__Problem details__
Within this material, find every line where the string "inputs" appears, and copy it out.
___ Records provided
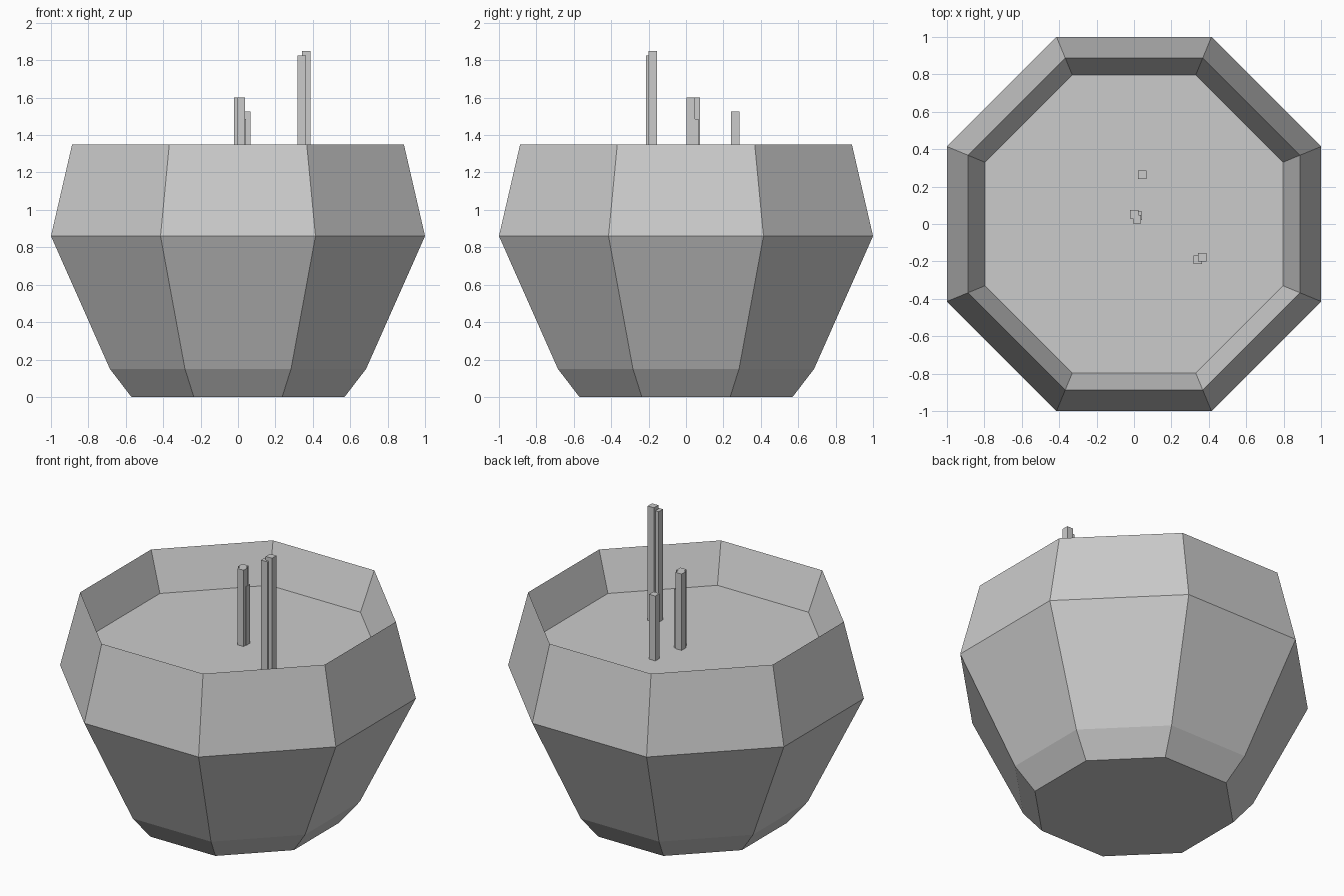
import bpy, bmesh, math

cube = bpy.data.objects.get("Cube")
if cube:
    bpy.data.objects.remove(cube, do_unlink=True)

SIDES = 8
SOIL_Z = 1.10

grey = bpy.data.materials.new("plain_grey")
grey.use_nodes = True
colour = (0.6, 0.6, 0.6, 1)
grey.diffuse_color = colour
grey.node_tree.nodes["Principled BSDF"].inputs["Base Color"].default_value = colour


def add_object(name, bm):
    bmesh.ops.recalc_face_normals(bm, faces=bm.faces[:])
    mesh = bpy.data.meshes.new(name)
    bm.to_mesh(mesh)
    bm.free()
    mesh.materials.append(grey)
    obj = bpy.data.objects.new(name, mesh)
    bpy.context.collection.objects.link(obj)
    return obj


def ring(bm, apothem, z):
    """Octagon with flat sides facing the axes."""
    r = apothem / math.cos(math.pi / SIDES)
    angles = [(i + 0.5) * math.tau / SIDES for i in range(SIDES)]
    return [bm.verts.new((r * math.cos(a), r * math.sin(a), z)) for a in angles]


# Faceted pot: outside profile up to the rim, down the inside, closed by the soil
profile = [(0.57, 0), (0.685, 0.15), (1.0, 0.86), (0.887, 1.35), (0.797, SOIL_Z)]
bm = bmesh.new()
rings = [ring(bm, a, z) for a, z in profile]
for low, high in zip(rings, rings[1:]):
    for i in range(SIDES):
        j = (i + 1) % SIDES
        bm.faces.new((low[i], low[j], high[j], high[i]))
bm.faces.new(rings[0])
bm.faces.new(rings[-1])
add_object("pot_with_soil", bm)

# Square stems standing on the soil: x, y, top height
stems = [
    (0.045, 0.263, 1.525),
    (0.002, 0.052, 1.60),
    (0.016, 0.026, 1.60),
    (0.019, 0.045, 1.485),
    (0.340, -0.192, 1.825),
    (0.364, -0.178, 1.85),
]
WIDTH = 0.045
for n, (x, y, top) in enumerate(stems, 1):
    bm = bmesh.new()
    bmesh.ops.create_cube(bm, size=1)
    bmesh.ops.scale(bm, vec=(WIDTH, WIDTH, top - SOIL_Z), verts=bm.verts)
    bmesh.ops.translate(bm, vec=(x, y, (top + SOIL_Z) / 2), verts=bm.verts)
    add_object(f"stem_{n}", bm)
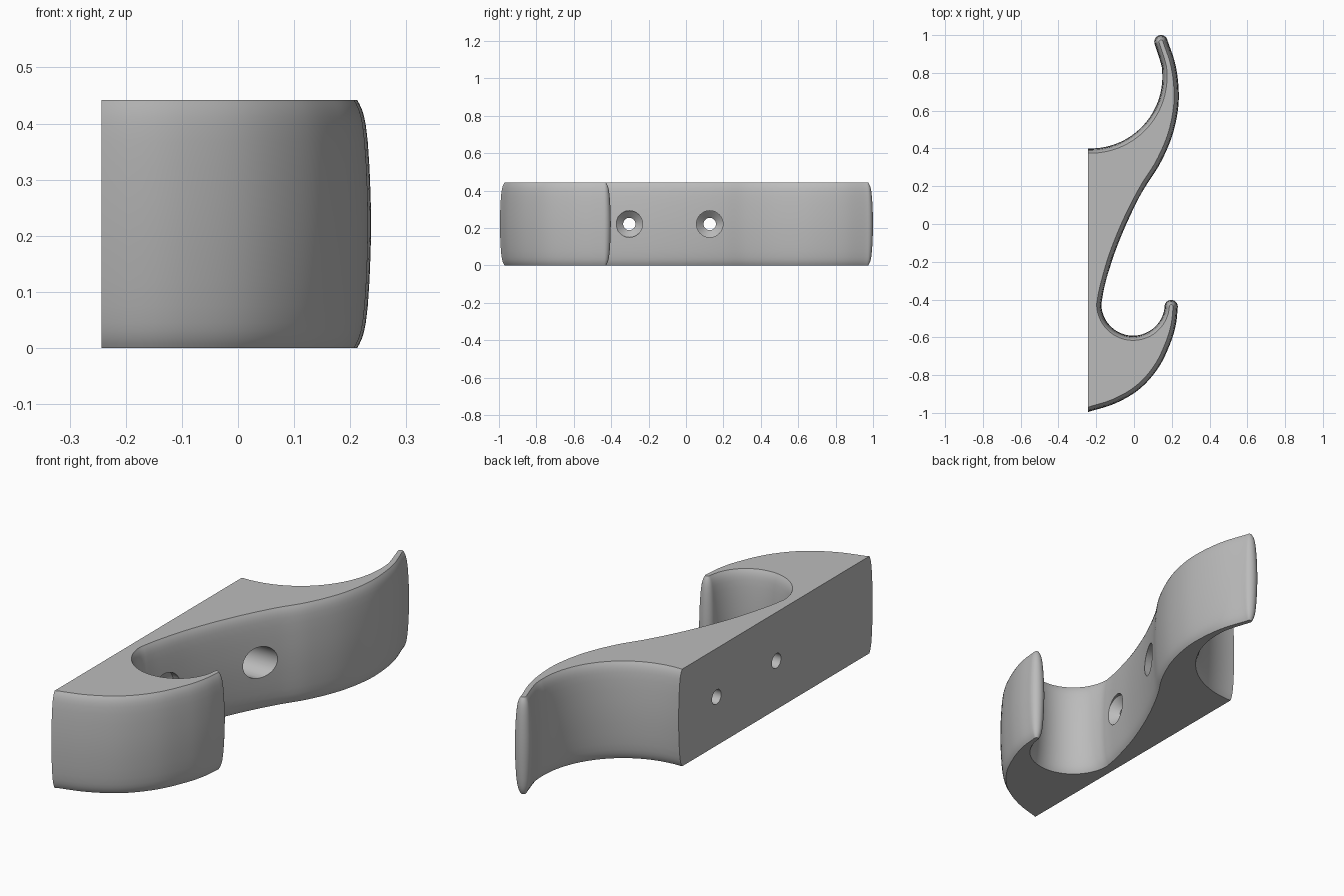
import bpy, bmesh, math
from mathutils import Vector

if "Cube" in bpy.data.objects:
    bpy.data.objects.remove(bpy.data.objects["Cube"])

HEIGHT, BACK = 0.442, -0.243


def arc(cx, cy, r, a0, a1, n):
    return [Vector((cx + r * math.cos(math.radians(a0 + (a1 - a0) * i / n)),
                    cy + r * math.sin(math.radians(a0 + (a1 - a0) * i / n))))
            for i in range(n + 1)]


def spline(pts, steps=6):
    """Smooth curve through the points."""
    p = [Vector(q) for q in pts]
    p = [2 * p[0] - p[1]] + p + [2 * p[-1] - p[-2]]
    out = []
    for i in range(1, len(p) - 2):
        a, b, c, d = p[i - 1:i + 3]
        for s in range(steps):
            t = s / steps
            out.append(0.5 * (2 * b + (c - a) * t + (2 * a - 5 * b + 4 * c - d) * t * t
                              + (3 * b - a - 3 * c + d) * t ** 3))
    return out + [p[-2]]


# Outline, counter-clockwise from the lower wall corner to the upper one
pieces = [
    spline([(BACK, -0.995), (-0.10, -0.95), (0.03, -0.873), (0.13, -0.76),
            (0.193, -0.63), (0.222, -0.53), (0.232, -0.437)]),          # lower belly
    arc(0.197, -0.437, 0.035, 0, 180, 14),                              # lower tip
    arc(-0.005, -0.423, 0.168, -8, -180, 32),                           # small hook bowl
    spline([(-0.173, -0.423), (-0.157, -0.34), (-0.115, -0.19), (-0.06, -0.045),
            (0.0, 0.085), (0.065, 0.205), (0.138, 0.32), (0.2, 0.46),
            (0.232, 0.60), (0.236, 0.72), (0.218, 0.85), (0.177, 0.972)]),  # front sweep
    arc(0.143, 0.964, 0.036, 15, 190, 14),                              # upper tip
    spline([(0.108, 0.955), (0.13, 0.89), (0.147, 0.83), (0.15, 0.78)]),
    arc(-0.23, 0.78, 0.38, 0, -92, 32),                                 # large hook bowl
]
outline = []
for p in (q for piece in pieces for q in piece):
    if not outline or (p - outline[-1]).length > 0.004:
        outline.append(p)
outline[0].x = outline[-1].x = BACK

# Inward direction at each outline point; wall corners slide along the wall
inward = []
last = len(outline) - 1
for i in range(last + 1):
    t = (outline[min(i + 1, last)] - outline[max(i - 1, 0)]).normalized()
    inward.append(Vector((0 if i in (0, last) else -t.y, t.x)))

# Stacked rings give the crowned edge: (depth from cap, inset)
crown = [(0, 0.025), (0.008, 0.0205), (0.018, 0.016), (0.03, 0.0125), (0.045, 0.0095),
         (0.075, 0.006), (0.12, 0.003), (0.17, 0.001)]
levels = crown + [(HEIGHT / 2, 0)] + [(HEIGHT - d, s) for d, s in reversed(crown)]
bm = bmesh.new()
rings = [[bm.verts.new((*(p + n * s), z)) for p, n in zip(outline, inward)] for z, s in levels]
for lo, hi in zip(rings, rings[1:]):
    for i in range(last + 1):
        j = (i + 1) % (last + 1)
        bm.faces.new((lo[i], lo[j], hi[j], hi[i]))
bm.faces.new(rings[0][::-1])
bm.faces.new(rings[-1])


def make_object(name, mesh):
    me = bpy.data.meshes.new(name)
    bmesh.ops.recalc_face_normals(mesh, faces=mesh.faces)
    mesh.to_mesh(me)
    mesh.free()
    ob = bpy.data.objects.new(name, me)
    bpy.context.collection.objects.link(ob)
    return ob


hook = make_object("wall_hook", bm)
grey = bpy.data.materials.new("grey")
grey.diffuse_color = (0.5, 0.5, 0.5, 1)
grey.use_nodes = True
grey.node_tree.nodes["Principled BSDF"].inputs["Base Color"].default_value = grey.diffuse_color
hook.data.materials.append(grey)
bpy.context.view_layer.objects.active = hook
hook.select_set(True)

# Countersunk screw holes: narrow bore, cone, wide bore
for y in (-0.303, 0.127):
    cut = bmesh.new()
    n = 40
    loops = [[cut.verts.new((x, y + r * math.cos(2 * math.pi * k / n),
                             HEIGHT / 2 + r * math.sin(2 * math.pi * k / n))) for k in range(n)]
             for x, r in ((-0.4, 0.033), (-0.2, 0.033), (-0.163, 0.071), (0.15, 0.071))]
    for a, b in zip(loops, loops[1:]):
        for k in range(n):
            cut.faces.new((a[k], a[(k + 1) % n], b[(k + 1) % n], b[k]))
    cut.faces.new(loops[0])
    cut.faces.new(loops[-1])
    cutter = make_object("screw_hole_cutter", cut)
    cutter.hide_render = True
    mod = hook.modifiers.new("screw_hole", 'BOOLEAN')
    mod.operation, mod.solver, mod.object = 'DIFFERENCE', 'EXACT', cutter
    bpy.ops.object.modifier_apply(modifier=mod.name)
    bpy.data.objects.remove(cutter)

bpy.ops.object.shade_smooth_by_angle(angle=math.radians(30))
______
__Solution to this problem__
grey.node_tree.nodes["Principled BSDF"].inputs["Base Color"].default_value = colour
grey.node_tree.nodes["Principled BSDF"].inputs["Base Color"].default_value = grey.diffuse_color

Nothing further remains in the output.